> [EXERCISE BRIEF]: Please say how many lines in the records below contain the word "position". Give only the number.

(Dataset excerpts)
=== Section Start ===

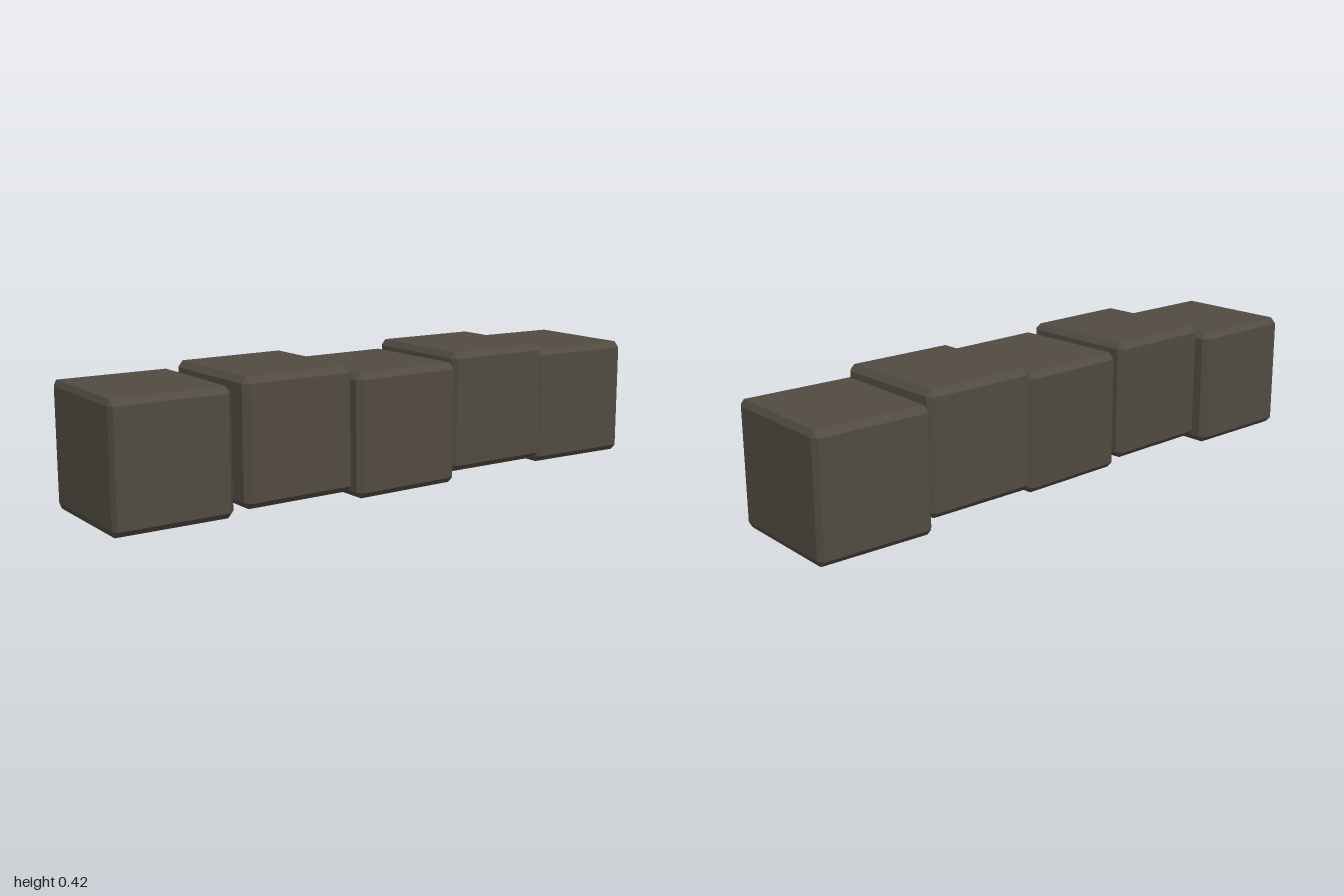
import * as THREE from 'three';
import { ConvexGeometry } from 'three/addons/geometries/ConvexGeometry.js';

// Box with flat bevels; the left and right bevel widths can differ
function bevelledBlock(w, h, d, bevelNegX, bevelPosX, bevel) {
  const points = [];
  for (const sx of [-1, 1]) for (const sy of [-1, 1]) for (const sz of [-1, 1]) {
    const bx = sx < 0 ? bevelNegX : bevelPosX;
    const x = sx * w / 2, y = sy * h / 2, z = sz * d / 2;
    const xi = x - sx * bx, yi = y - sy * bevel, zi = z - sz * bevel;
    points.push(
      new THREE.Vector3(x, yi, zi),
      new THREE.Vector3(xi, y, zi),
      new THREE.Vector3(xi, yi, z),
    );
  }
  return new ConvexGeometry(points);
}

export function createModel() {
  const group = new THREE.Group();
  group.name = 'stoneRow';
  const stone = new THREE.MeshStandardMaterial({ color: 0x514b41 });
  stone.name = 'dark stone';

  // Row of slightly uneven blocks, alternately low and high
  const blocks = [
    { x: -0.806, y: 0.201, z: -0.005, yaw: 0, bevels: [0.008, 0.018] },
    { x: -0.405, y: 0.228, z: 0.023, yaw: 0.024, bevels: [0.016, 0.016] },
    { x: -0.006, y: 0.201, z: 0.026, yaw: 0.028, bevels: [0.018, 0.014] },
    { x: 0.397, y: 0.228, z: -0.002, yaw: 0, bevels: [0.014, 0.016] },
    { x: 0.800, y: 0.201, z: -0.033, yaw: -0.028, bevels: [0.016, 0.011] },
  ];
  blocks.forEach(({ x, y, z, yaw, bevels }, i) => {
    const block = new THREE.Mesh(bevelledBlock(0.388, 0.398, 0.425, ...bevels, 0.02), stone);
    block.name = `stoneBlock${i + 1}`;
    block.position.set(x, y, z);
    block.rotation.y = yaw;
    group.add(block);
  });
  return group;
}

=== Section End ===
=== Section Start ===

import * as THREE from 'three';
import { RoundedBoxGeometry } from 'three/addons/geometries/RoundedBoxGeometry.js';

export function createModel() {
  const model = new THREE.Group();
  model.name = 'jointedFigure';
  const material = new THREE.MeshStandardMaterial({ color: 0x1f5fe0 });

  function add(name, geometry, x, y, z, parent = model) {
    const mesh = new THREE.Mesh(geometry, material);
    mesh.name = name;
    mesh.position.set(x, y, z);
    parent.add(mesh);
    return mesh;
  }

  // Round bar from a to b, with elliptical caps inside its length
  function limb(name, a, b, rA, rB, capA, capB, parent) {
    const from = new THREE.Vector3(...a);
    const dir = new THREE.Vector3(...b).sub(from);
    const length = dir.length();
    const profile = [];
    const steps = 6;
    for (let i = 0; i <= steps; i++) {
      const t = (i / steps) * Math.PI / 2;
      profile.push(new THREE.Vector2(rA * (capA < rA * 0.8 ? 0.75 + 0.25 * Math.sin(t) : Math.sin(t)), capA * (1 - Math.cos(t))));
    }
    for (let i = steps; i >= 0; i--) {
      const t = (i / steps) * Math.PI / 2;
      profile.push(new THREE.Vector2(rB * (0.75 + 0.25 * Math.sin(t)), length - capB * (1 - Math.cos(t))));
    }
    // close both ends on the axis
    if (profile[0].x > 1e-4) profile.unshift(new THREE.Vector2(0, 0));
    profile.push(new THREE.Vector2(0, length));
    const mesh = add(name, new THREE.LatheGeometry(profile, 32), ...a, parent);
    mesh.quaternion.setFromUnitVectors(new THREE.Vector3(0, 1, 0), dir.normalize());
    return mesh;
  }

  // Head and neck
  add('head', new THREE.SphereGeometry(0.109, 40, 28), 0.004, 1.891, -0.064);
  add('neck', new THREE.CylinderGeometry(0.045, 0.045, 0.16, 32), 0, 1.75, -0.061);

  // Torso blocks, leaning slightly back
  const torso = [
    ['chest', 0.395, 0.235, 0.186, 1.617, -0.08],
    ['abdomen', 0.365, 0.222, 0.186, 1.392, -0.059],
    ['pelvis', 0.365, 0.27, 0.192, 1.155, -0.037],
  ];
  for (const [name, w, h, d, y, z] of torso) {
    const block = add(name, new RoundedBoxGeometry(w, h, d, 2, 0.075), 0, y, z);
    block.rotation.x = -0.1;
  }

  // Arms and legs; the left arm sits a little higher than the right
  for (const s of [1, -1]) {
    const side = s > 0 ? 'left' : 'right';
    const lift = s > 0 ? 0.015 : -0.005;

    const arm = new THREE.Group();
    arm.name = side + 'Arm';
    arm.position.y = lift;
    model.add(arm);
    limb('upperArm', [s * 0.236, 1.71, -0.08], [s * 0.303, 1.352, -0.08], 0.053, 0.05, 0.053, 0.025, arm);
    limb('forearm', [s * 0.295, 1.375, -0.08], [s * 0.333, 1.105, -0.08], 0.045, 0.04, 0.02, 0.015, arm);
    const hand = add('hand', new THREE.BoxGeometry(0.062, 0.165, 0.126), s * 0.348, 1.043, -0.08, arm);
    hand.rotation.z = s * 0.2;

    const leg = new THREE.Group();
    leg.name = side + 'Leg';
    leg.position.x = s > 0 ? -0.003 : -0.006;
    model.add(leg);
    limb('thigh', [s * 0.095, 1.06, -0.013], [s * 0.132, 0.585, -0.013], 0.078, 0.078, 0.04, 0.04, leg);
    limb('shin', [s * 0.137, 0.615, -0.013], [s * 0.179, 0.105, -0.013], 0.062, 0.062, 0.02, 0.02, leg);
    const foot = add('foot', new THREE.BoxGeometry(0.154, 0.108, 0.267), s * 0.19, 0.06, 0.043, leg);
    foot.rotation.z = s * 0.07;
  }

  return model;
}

=== Section End ===

> [RESPONSE FOR THIS EXERCISE]: 4